Extracted records Block Start
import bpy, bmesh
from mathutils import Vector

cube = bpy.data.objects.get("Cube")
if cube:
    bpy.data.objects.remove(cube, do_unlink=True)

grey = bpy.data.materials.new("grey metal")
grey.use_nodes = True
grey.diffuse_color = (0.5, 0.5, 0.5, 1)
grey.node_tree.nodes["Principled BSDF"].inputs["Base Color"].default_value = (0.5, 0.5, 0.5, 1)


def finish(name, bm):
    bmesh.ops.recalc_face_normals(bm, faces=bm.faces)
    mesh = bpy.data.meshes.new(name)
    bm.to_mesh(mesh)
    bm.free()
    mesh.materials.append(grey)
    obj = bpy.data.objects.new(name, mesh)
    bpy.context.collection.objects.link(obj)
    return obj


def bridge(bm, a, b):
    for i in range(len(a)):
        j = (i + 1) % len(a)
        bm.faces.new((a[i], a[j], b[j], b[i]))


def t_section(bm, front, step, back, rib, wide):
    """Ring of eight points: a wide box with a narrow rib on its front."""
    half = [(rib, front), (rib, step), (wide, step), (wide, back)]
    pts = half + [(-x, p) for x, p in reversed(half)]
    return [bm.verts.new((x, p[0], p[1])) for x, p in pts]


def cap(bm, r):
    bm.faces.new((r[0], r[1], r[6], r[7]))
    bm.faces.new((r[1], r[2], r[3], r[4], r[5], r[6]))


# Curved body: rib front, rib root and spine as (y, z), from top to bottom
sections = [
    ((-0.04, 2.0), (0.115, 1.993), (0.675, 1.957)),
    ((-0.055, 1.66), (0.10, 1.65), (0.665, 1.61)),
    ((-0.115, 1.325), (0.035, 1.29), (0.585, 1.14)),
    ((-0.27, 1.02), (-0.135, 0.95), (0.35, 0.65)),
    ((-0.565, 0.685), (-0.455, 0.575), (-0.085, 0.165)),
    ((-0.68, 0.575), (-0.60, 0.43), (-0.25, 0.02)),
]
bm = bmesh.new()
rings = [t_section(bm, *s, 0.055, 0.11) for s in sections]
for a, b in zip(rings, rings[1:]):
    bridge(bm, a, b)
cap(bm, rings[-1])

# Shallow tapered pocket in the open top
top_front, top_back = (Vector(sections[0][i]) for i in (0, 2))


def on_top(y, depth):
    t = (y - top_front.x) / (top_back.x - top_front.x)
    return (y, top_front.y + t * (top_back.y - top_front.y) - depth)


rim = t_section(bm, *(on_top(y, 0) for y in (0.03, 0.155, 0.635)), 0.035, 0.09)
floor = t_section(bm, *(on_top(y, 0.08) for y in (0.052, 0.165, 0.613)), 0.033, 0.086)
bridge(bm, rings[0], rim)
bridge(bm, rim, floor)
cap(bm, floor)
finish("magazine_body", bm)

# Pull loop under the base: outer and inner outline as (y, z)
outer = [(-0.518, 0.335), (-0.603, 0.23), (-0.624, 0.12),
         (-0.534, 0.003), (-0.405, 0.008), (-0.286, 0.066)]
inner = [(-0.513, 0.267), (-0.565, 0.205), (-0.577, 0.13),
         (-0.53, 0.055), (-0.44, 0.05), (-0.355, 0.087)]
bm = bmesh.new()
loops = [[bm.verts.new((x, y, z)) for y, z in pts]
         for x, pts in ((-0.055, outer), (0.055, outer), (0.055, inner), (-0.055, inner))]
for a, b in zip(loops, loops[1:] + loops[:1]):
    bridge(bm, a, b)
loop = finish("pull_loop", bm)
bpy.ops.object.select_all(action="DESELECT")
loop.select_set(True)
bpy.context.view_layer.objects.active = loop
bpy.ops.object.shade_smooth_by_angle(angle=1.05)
Extracted records Block End
What you have to do: Scan the material for lines with the word "Vector", and copy each line you find.

Solution for this exercise:
from mathutils import Vector
top_front, top_back = (Vector(sections[0][i]) for i in (0, 2))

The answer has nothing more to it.